• **TASK BRIEF**
The result should consist solely of the line containing "tray.modifiers.clear()" and the lines that follow it below, each reproduced exactly, the last line included.

---------------

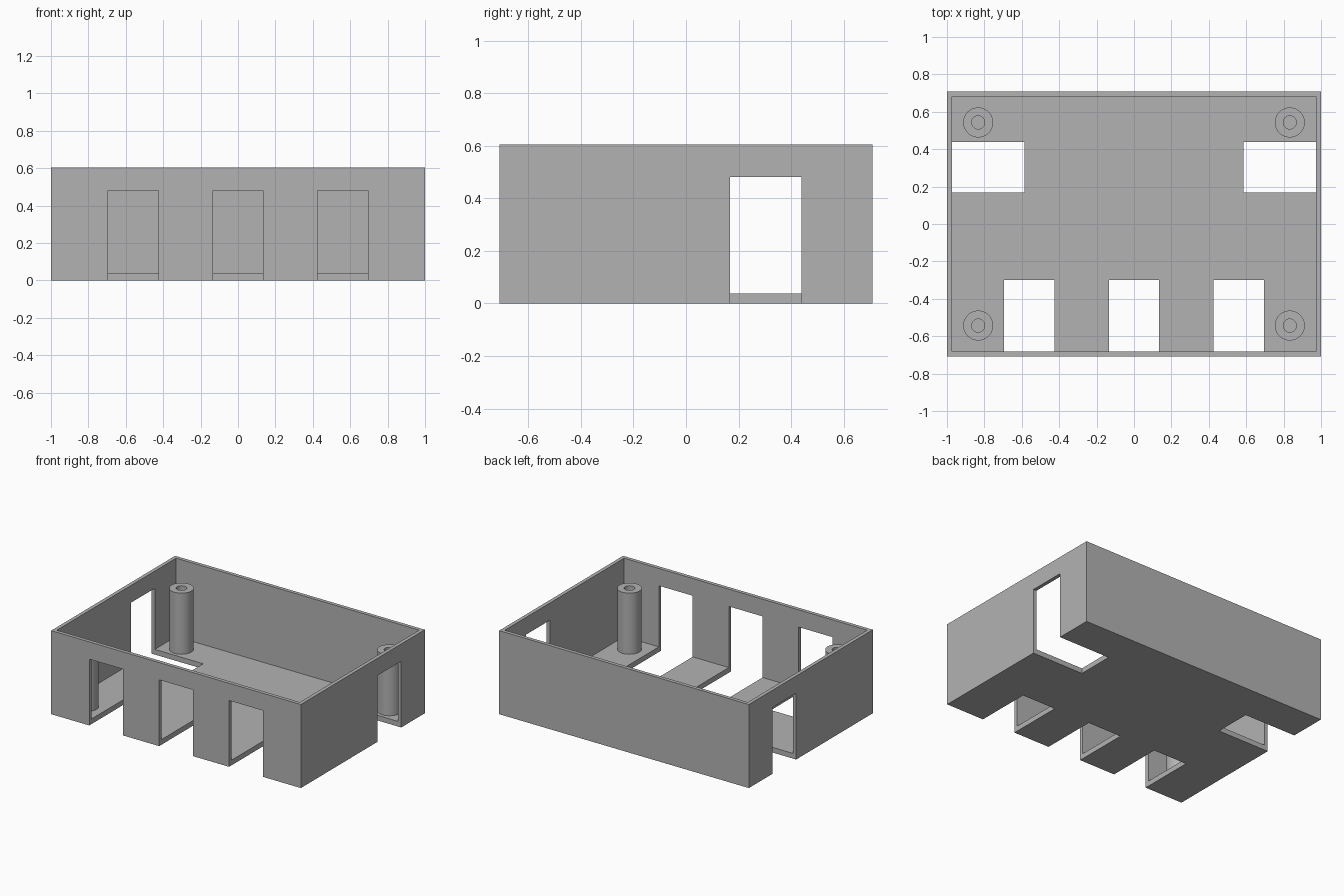
import bpy
import bmesh
import math
from mathutils import Matrix, Vector

if "Cube" in bpy.data.objects:
    bpy.data.objects.remove(bpy.data.objects["Cube"])

HALF_X, HALF_Y, HEIGHT = 1.0, 0.709, 0.605
WALL = 0.0375          # also the floor thickness
OPENING_TOP = 0.48
HALF_OPENING = 0.135
POST_RADIUS, HOLE_RADIUS = 0.08, 0.035

grey = bpy.data.materials.new("grey_plastic")
grey.use_nodes = True
colour = (0.45, 0.45, 0.45, 1)
grey.diffuse_color = colour
grey.node_tree.nodes["Principled BSDF"].inputs["Base Color"].default_value = colour


def finish(bm, name):
    bmesh.ops.recalc_face_normals(bm, faces=bm.faces)
    mesh = bpy.data.meshes.new(name)
    bm.to_mesh(mesh)
    bm.free()
    mesh.materials.append(grey)
    obj = bpy.data.objects.new(name, mesh)
    bpy.context.scene.collection.objects.link(obj)
    return obj


def box(low, high):
    bm = bmesh.new()
    low, high = Vector(low), Vector(high)
    matrix = Matrix.Translation((low + high) / 2) @ Matrix.Diagonal((*(high - low), 1))
    bmesh.ops.create_cube(bm, size=1, matrix=matrix)
    return bm


# Open tray: inset the top of a box and push it down to the floor
bm = box((-HALF_X, -HALF_Y, 0), (HALF_X, HALF_Y, HEIGHT))
top = max(bm.faces, key=lambda f: f.calc_center_median().z)
bmesh.ops.inset_region(bm, faces=[top], thickness=WALL)
well = bmesh.ops.extrude_discrete_faces(bm, faces=[top])["faces"][0]
bmesh.ops.translate(bm, verts=well.verts, vec=(0, 0, WALL - HEIGHT))
tray = finish(bm, "tray")

# Openings through wall and floor: three at the front, one on each side
cuts = [((x - HALF_OPENING, -1, -0.1), (x + HALF_OPENING, -0.3, OPENING_TOP))
        for x in (-0.56, 0, 0.56)]
side_low, side_high = 0.168, 0.439
cuts.append(((0.586, side_low, -0.1), (1.2, side_high, OPENING_TOP)))
cuts.append(((-1.2, side_low, -0.1), (-0.586, side_high, OPENING_TOP)))

cutters = []
for low, high in cuts:
    cutter = finish(box(low, high), "opening_cutter")
    cutter.hide_render = True
    cutters.append(cutter)
    mod = tray.modifiers.new("opening", "BOOLEAN")
    mod.operation = "DIFFERENCE"
    mod.solver = "EXACT"
    mod.object = cutter

# Bake the openings and drop the cutters
depsgraph = bpy.context.evaluated_depsgraph_get()
cut_mesh = bpy.data.meshes.new_from_object(tray.evaluated_get(depsgraph))
tray.modifiers.clear()
tray.data = cut_mesh
for cutter in cutters:
    bpy.data.objects.remove(cutter)


# Hollow screw post, turned from a profile
def screw_post(name, x, y):
    bm = bmesh.new()
    profile = [(POST_RADIUS, WALL), (POST_RADIUS, OPENING_TOP),
               (HOLE_RADIUS, OPENING_TOP), (HOLE_RADIUS, WALL)]
    verts = [bm.verts.new((r, 0, z)) for r, z in profile]
    edges = [bm.edges.new(pair) for pair in zip(verts, verts[1:])]
    bmesh.ops.spin(bm, geom=verts + edges, cent=(0, 0, 0), axis=(0, 0, 1),
                   angle=math.tau, steps=48, use_merge=True)
    bmesh.ops.remove_doubles(bm, verts=bm.verts, dist=0.0001)
    post = finish(bm, name)
    post.location = (x, y, 0)
    bpy.ops.object.select_all(action="DESELECT")
    post.select_set(True)
    bpy.context.view_layer.objects.active = post
    bpy.ops.object.shade_smooth_by_angle(angle=math.radians(30))


for end, sy in (("front", -1), ("back", 1)):
    for side, sx in (("right", -1), ("left", 1)):
        screw_post(f"{end}_{side}_screw_post", sx * 0.833, sy * 0.543)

---------------

• **ANSWER BOX**
tray.modifiers.clear()
tray.data = cut_mesh
for cutter in cutters:
    bpy.data.objects.remove(cutter)


# Hollow screw post, turned from a profile
def screw_post(name, x, y):
    bm = bmesh.new()
    profile = [(POST_RADIUS, WALL), (POST_RADIUS, OPENING_TOP),
               (HOLE_RADIUS, OPENING_TOP), (HOLE_RADIUS, WALL)]
    verts = [bm.verts.new((r, 0, z)) for r, z in profile]
    edges = [bm.edges.new(pair) for pair in zip(verts, verts[1:])]
    bmesh.ops.spin(bm, geom=verts + edges, cent=(0, 0, 0), axis=(0, 0, 1),
                   angle=math.tau, steps=48, use_merge=True)
    bmesh.ops.remove_doubles(bm, verts=bm.verts, dist=0.0001)
    post = finish(bm, name)
    post.location = (x, y, 0)
    bpy.ops.object.select_all(action="DESELECT")
    post.select_set(True)
    bpy.context.view_layer.objects.active = post
    bpy.ops.object.shade_smooth_by_angle(angle=math.radians(30))


for end, sy in (("front", -1), ("back", 1)):
    for side, sx in (("right", -1), ("left", 1)):
        screw_post(f"{end}_{side}_screw_post", sx * 0.833, sy * 0.543)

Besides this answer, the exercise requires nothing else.